## Task item
Here are the records. Write out exactly the lines between the one holding "quarter.append((k, s - 1))" and the one holding "me.materials.append(m)", inclusive.

(Stored data)
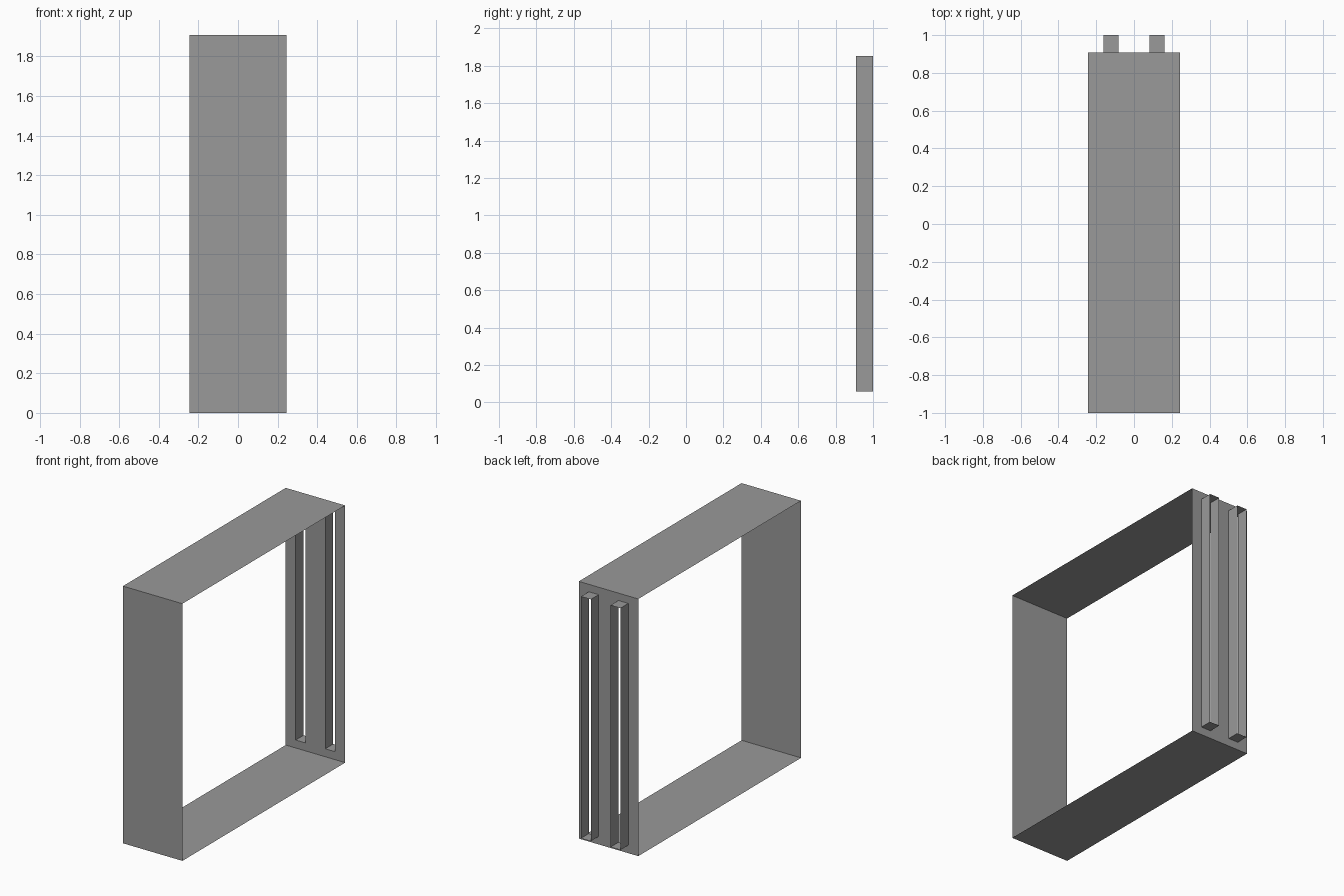
import bpy, bmesh

if "Cube" in bpy.data.objects:
    bpy.data.objects.remove(bpy.data.objects["Cube"])

HW = 0.244                      # half width of the band
Y0, Y1, ZT = -1.0, 0.908, 1.908  # band extents
YB = 1.0                        # rear edge of the slot sleeves
SX0, SX1 = 0.081, 0.162         # slot span each side of centre
SZ0, SZ1 = 0.059, 1.853         # slot bottom and top

grey = bpy.data.materials.new("plain_grey")
grey.diffuse_color = (0.32, 0.32, 0.32, 1)
grey.use_nodes = True
grey.node_tree.nodes["Principled BSDF"].inputs["Base Color"].default_value = grey.diffuse_color


def sheet(name, quads):
    """Single-skin object made from four-cornered faces."""
    bm = bmesh.new()
    for q in quads:
        bm.faces.new([bm.verts.new(p) for p in q])
    bmesh.ops.remove_doubles(bm, verts=bm.verts, dist=1e-5)
    me = bpy.data.meshes.new(name)
    bm.to_mesh(me)
    bm.free()
    me.materials.append(grey)
    ob = bpy.data.objects.new(name, me)
    bpy.context.collection.objects.link(ob)
    return ob


def strip(a, b, x0, x1):
    """Quad swept along x between two (y, z) points."""
    return [(x0, *a), (x1, *a), (x1, *b), (x0, *b)]


# Square band: front, bottom and top walls (open on both sides)
sheet("front_wall", [strip((Y0, 0), (Y0, ZT), -HW, HW)])
sheet("bottom_wall", [strip((Y1, 0), (Y0, 0), -HW, HW)])
sheet("top_wall", [strip((Y0, ZT), (Y1, ZT), -HW, HW)])

# Back wall with two tall slots left open
xs = [-HW, -SX1, -SX0, SX0, SX1, HW]
zs = [0, SZ0, SZ1, ZT]
sheet("back_wall", [strip((Y1, zs[j + 1]), (Y1, zs[j]), xs[i], xs[i + 1])
                    for i in range(5) for j in range(3)
                    if not (j == 1 and i in (1, 3))])

# Open-ended sleeve standing out behind each slot
for side, x0, x1 in (("left", -SX1, -SX0), ("right", SX0, SX1)):
    sheet(side + "_slot_sleeve", [
        strip((Y1, SZ1), (YB, SZ1), x0, x1),
        strip((YB, SZ0), (Y1, SZ0), x0, x1),
        [(x0, YB, SZ0), (x0, YB, SZ1), (x0, Y1, SZ1), (x0, Y1, SZ0)],
        [(x1, Y1, SZ0), (x1, Y1, SZ1), (x1, YB, SZ1), (x1, YB, SZ0)],
    ])
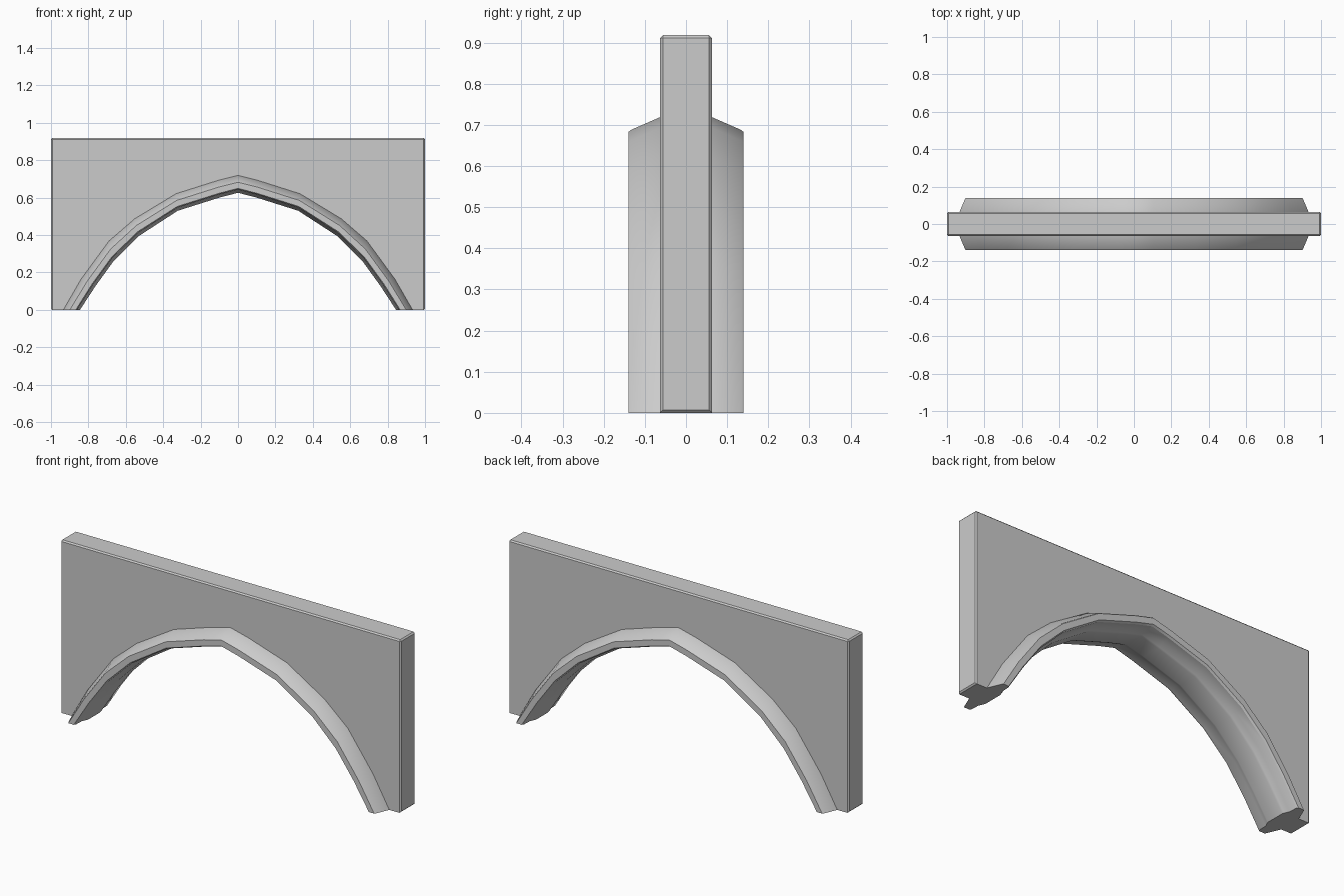
import bpy, bmesh

if "Cube" in bpy.data.objects:
    bpy.data.objects.remove(bpy.data.objects["Cube"])

# Half of the pointed arch, foot to crown: (inner x, inner z, outer x, outer z)
HALF = [(.845, 0, .935, 0), (.76, .13, .84, .165), (.668, .257, .69, .37),
        (.53, .395, .553, .488), (.322, .53, .332, .622), (.1, .6, .105, .694),
        (0, .626, 0, .72)]
ARCH = HALF + [(-a, b, -c, d) for a, b, c, d in reversed(HALF[:-1])]


def arch_point(p, t):
    return p[0] + (p[2] - p[0]) * t, p[1] + (p[3] - p[1]) * t


def finish(name, bm):
    bmesh.ops.recalc_face_normals(bm, faces=bm.faces)
    mesh = bpy.data.meshes.new(name)
    bm.to_mesh(mesh)
    bm.free()
    obj = bpy.data.objects.new(name, mesh)
    bpy.context.collection.objects.link(obj)
    bpy.ops.object.select_all(action='DESELECT')
    obj.select_set(True)
    bpy.context.view_layer.objects.active = obj
    bpy.ops.object.shade_smooth_by_angle(angle=.5)
    return obj


# Wall panel with the arch opening, softened on its outer edges
W, H, T = 1.0, .918, .063
bm = bmesh.new()
outline = [(-W, 0), (-W, H), (W, H), (W, 0)] + [arch_point(p, .5) for p in ARCH]
face = bm.faces.new([bm.verts.new((x, -T, z)) for x, z in outline])
ext = bmesh.ops.extrude_face_region(bm, geom=[face])
bmesh.ops.translate(bm, vec=(0, 2 * T, 0),
                    verts=[v for v in ext['geom'] if isinstance(v, bmesh.types.BMVert)])
bmesh.ops.recalc_face_normals(bm, faces=bm.faces)
outer = [e for e in bm.edges if all(abs(v.co.x) > W - .001 for v in e.verts)
         or all(v.co.z > H - .001 for v in e.verts)]
bmesh.ops.bevel(bm, geom=outer, offset=.007, segments=1, affect='EDGES')
finish("wall_panel", bm)

# Moulded rib: half section (y, inner-to-outer fraction), mirrored and swept on the arch
SIDE = [(.05, 0), (.06, .03), (.085, .16), (.13, .18), (.14, .25),
        (.14, .6), (.135, .65), (.06, 1.0)]
SECTION = SIDE + [(-y, t) for y, t in reversed(SIDE)]
bm = bmesh.new()
rings = []
for p in ARCH:
    ring = []
    for y, t in SECTION:
        x, z = arch_point(p, t)
        ring.append(bm.verts.new((x, y, z)))
    rings.append(ring)
n = len(SECTION)
for r, s in zip(rings, rings[1:]):
    for i in range(n):
        j = (i + 1) % n
        bm.faces.new((r[i], r[j], s[j], s[i]))
bm.faces.new(rings[0])
bm.faces.new(rings[-1])
finish("arch_rib", bm)
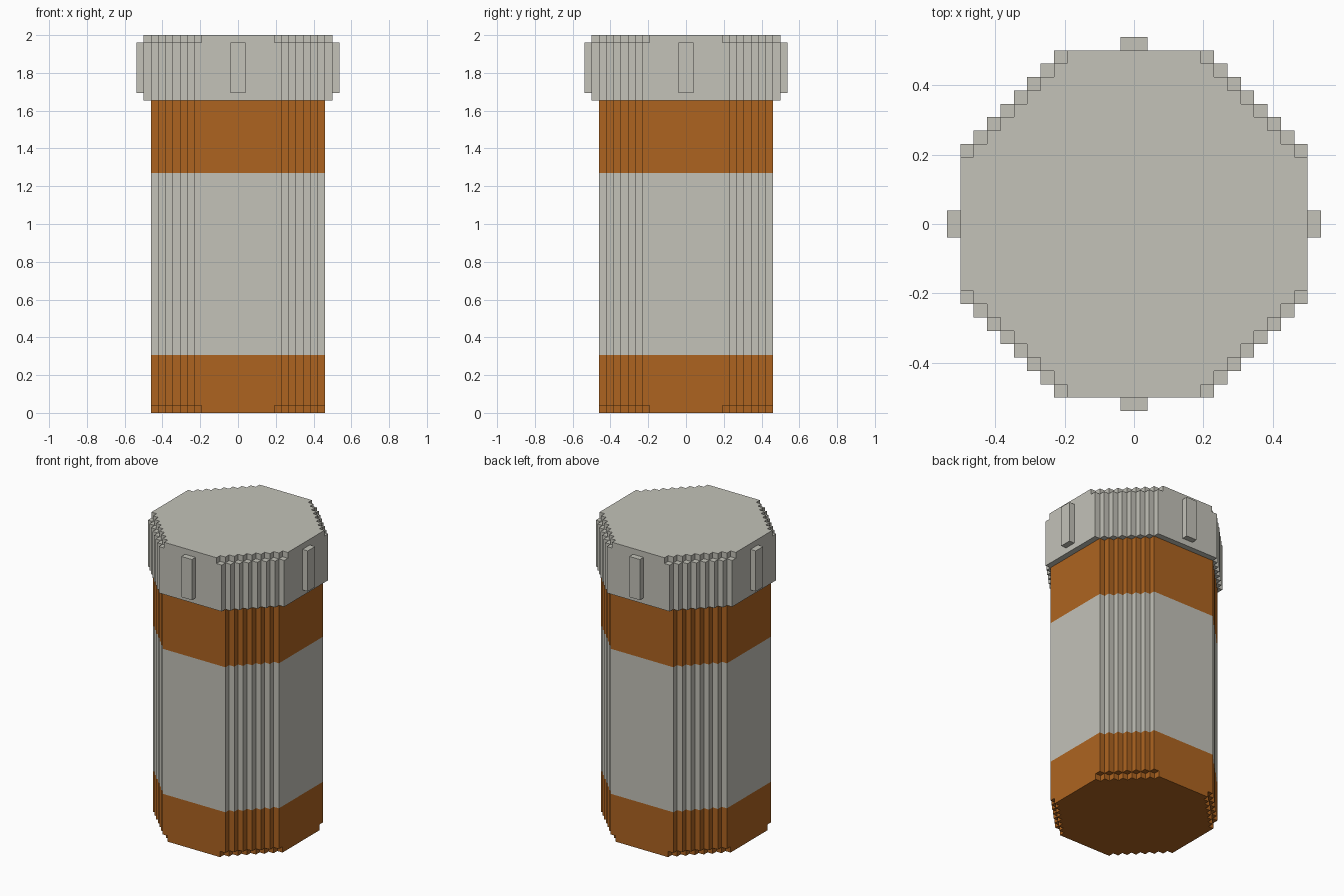
import bpy, bmesh
from mathutils import Vector, Matrix

if "Cube" in bpy.data.objects:
    bpy.data.objects.remove(bpy.data.objects["Cube"])

U = 2 / 52  # one stair step


def material(name, rgb):
    m = bpy.data.materials.new(name)
    m.diffuse_color = (*rgb, 1)
    m.use_nodes = True
    m.node_tree.nodes["Principled BSDF"].inputs["Base Color"].default_value = m.diffuse_color
    return m


amber = material("amber_orange", (0.423, 0.127, 0.0144))
white = material("off_white", (0.546, 0.540, 0.483))


def stair_octagon(r, cut):
    """Octagon of half width r with stepped corners; cut trims one step off them."""
    quarter = [(5, r)]
    for k in range(6, r + 1):
        s = r + 6 - k
        quarter.append((k - 1, s - 1) if cut else (k, s))
        quarter.append((k, s - 1))
    pts = []
    for _ in range(4):
        pts += quarter
        quarter = [(y, -x) for x, y in quarter]
    return pts


def stepped_prism(name, r, levels, mats, pick):
    """levels: (height, cut) from bottom to top; equal heights make a ledge."""
    bm = bmesh.new()
    rings = [[bm.verts.new((x * U, y * U, z * U)) for x, y in stair_octagon(r, cut)]
             for z, cut in levels]
    n = len(rings[0])
    for (a, la), (b, lb) in zip(zip(rings, levels), zip(rings[1:], levels[1:])):
        for i in range(n):
            j = (i + 1) % n
            if la[0] != lb[0]:
                bm.faces.new((a[i], a[j], b[j], b[i]))
            elif (a[i].co - b[i].co).length > U / 2:
                bm.faces.new((a[i - 1], a[i], a[j], b[i]))
    bm.faces.new(rings[0])
    bm.faces.new(rings[-1])
    bmesh.ops.remove_doubles(bm, verts=bm.verts, dist=U / 100)
    bmesh.ops.recalc_face_normals(bm, faces=bm.faces)
    for f in bm.faces:
        f.material_index = pick(f.calc_center_bounds().z / U)
    return finish(name, bm, mats)


def finish(name, bm, mats):
    me = bpy.data.meshes.new(name)
    bm.to_mesh(me)
    bm.free()
    for m in mats:
        me.materials.append(m)
    ob = bpy.data.objects.new(name, me)
    bpy.context.collection.objects.link(ob)
    return ob


# Bottle body: amber with a white label band
stepped_prism("bottle_body", 12,
              [(0, True), (1, True), (1, False), (8, False), (33, False), (43, False)],
              [amber, white], lambda z: 1 if 8 < z < 33 else 0)

# Cap with trimmed upper corners
stepped_prism("cap", 13,
              [(43, False), (51, False), (51, True), (52, True)],
              [white], lambda z: 0)

# Grip ribs on the four flat sides of the cap
for i, side in enumerate(("right", "back", "left", "front")):
    bm = bmesh.new()
    bmesh.ops.create_cube(bm, size=1, matrix=(
        Matrix.Rotation(i * 1.5707963, 4, 'Z')
        @ Matrix.Translation(Vector((13.5, 0, 47.5)) * U)
        @ Matrix.Diagonal((U, 2 * U, 7 * U, 1))))
    finish("cap_rib_" + side, bm, [white])
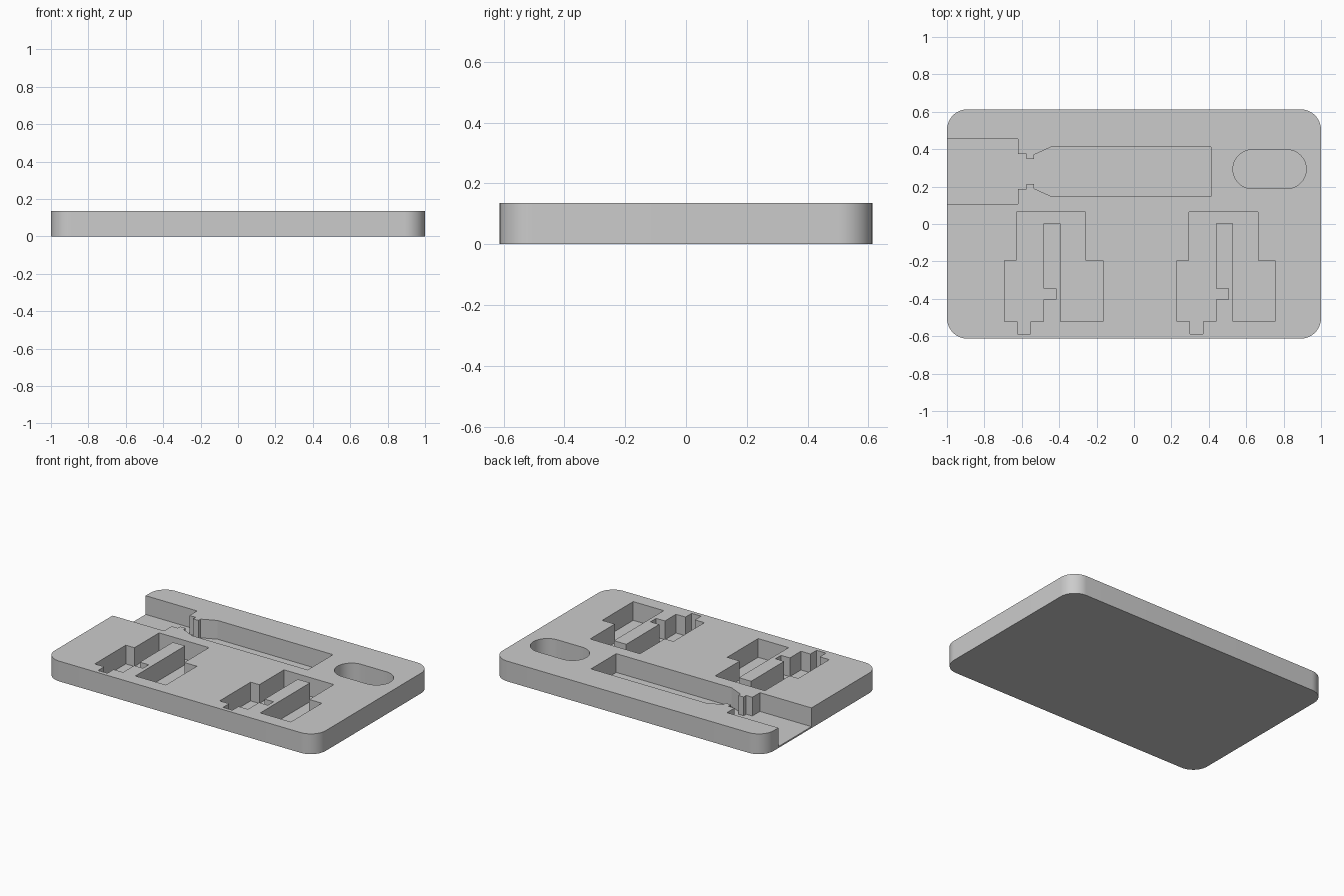
import bpy
import bmesh
from math import cos, sin, pi, radians

old = bpy.data.objects.get("Cube")
if old:
    bpy.data.objects.remove(old, do_unlink=True)

HEIGHT = 0.135
FLOOR = 0.01

grey = bpy.data.materials.new("plain grey")
grey.use_nodes = True
colour = (0.6, 0.6, 0.6, 1)
grey.diffuse_color = colour
grey.node_tree.nodes["Principled BSDF"].inputs["Base Color"].default_value = colour


def prism(name, outline, z0, z1):
    """Extrude a flat outline between two heights."""
    bm = bmesh.new()
    face = bm.faces.new([bm.verts.new((x, y, z0)) for x, y in outline])
    up = bmesh.ops.extrude_face_region(bm, geom=[face])
    for v in up["geom"]:
        if isinstance(v, bmesh.types.BMVert):
            v.co.z = z1
    bmesh.ops.recalc_face_normals(bm, faces=bm.faces)
    mesh = bpy.data.meshes.new(name)
    bm.to_mesh(mesh)
    bm.free()
    mesh.materials.append(grey)
    obj = bpy.data.objects.new(name, mesh)
    bpy.context.collection.objects.link(obj)
    return obj


def rounded(cx, cy, half_x, half_y, r, steps=16):
    """Rounded rectangle; a half height equal to r gives a stadium."""
    points = []
    for q, (sx, sy) in enumerate([(1, 1), (-1, 1), (-1, -1), (1, -1)]):
        for i in range(steps + 1):
            a = (q + i / steps) * pi / 2
            p = (cx + sx * (half_x - r) + r * cos(a),
                 cy + sy * (half_y - r) + r * sin(a))
            if not points or abs(p[0] - points[-1][0]) + abs(p[1] - points[-1][1]) > 1e-5:
                points.append(p)
    if abs(points[0][0] - points[-1][0]) + abs(points[0][1] - points[-1][1]) < 1e-5:
        points.pop()
    return points


# Tray slab
tray = prism("tray", rounded(0, 0, 1, 0.613, 0.11), 0, HEIGHT)

# Long tool slot, open at the right end: (x, half width) mirrored about its axis
axis = 0.28
profile = [(-1.1, 0.174), (-0.62, 0.174), (-0.62, 0.094), (-0.575, 0.094),
           (-0.575, 0.067), (-0.535, 0.067), (-0.535, 0.09), (-0.44, 0.133),
           (0.412, 0.133)]
slot = [(x, axis + w) for x, w in profile] + [(x, axis - w) for x, w in reversed(profile)]

# Hook-shaped pocket with a tongue left standing in the middle
hook = [(-0.628, 0.065), (-0.26, 0.065), (-0.26, -0.195), (-0.167, -0.195),
        (-0.167, -0.522), (-0.392, -0.522), (-0.392, 0.003), (-0.483, 0.003),
        (-0.483, -0.345), (-0.418, -0.345), (-0.418, -0.405), (-0.483, -0.405),
        (-0.483, -0.522), (-0.553, -0.522), (-0.553, -0.587), (-0.622, -0.587),
        (-0.622, -0.522), (-0.692, -0.522), (-0.692, -0.195), (-0.628, -0.195)]

outlines = {
    "slot_cutter": slot,
    "oval_cutter": rounded(0.725, 0.293, 0.196, 0.104, 0.104),
    "right_hook_cutter": hook,
    "left_hook_cutter": [(x + 0.922, y) for x, y in hook],
}

# Cut every pocket, then bake the result
cutters = []
for name, outline in outlines.items():
    cutter = prism(name, outline, FLOOR, HEIGHT + 0.1)
    cutter.hide_render = True
    cutters.append(cutter)
    mod = tray.modifiers.new(name, "BOOLEAN")
    mod.operation = "DIFFERENCE"
    mod.solver = "EXACT"
    mod.object = cutter

bpy.context.view_layer.update()
graph = bpy.context.evaluated_depsgraph_get()
baked = bpy.data.meshes.new_from_object(tray.evaluated_get(graph))
tray.modifiers.clear()
tray.data = baked
for cutter in cutters:
    bpy.data.objects.remove(cutter, do_unlink=True)

# Smooth corners, sharp rims
bpy.ops.object.select_all(action="DESELECT")
tray.select_set(True)
bpy.context.view_layer.objects.active = tray
bpy.ops.object.shade_smooth_by_angle(angle=radians(20))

## Finished exercise
        quarter.append((k, s - 1))
    pts = []
    for _ in range(4):
        pts += quarter
        quarter = [(y, -x) for x, y in quarter]
    return pts


def stepped_prism(name, r, levels, mats, pick):
    """levels: (height, cut) from bottom to top; equal heights make a ledge."""
    bm = bmesh.new()
    rings = [[bm.verts.new((x * U, y * U, z * U)) for x, y in stair_octagon(r, cut)]
             for z, cut in levels]
    n = len(rings[0])
    for (a, la), (b, lb) in zip(zip(rings, levels), zip(rings[1:], levels[1:])):
        for i in range(n):
            j = (i + 1) % n
            if la[0] != lb[0]:
                bm.faces.new((a[i], a[j], b[j], b[i]))
            elif (a[i].co - b[i].co).length > U / 2:
                bm.faces.new((a[i - 1], a[i], a[j], b[i]))
    bm.faces.new(rings[0])
    bm.faces.new(rings[-1])
    bmesh.ops.remove_doubles(bm, verts=bm.verts, dist=U / 100)
    bmesh.ops.recalc_face_normals(bm, faces=bm.faces)
    for f in bm.faces:
        f.material_index = pick(f.calc_center_bounds().z / U)
    return finish(name, bm, mats)


def finish(name, bm, mats):
    me = bpy.data.meshes.new(name)
    bm.to_mesh(me)
    bm.free()
    for m in mats:
        me.materials.append(m)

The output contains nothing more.